Using the material that follows, output exactly the lines from the one containing "mesh = bpy.data.meshes.new(name)" through the one containing "Matrix.Translation((radius, 0, z0)).translation)", with both ends kept.

• • • • •

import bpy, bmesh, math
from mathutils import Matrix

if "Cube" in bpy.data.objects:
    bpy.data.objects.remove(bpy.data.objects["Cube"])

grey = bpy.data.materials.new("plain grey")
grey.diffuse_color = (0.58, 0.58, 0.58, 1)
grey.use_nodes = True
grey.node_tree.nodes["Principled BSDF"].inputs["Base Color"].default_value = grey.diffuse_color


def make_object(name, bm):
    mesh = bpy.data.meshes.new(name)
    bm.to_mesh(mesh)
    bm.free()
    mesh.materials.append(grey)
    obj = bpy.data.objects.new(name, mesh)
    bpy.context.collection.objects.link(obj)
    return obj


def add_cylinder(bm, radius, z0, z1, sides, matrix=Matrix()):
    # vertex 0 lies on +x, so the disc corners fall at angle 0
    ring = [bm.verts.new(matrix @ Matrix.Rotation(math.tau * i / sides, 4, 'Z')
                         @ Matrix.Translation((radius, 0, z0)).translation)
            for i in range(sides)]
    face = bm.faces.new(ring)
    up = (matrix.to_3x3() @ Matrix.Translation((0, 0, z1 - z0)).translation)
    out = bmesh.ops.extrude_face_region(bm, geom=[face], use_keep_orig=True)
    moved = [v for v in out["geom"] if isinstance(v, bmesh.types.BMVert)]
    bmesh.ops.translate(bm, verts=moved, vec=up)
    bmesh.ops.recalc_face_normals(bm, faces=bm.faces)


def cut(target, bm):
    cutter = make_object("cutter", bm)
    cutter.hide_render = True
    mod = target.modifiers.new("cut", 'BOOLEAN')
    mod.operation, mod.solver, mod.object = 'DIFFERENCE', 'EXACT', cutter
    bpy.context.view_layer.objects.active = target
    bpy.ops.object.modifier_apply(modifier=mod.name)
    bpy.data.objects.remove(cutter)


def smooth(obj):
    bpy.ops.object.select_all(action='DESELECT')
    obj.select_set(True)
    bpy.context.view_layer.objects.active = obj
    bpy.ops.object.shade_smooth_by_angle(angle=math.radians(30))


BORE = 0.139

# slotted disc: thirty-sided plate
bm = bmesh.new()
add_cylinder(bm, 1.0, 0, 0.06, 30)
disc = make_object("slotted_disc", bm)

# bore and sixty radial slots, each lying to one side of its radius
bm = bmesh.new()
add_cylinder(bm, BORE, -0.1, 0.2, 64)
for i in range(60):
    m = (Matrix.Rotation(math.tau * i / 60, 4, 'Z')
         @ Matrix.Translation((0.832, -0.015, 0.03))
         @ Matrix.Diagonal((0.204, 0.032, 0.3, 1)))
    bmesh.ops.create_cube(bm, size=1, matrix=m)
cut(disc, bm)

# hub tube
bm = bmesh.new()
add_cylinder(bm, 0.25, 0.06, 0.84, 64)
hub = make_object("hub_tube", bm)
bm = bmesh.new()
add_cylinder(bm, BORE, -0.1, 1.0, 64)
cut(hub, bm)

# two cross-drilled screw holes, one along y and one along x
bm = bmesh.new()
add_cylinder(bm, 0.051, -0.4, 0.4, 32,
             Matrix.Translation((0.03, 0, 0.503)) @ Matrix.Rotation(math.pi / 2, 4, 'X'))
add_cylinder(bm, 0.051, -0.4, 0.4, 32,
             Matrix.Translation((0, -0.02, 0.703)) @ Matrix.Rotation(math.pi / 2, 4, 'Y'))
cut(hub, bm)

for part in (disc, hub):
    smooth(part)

• • • • •

(SOLUTION)
    mesh = bpy.data.meshes.new(name)
    bm.to_mesh(mesh)
    bm.free()
    mesh.materials.append(grey)
    obj = bpy.data.objects.new(name, mesh)
    bpy.context.collection.objects.link(obj)
    return obj


def add_cylinder(bm, radius, z0, z1, sides, matrix=Matrix()):
    # vertex 0 lies on +x, so the disc corners fall at angle 0
    ring = [bm.verts.new(matrix @ Matrix.Rotation(math.tau * i / sides, 4, 'Z')
                         @ Matrix.Translation((radius, 0, z0)).translation)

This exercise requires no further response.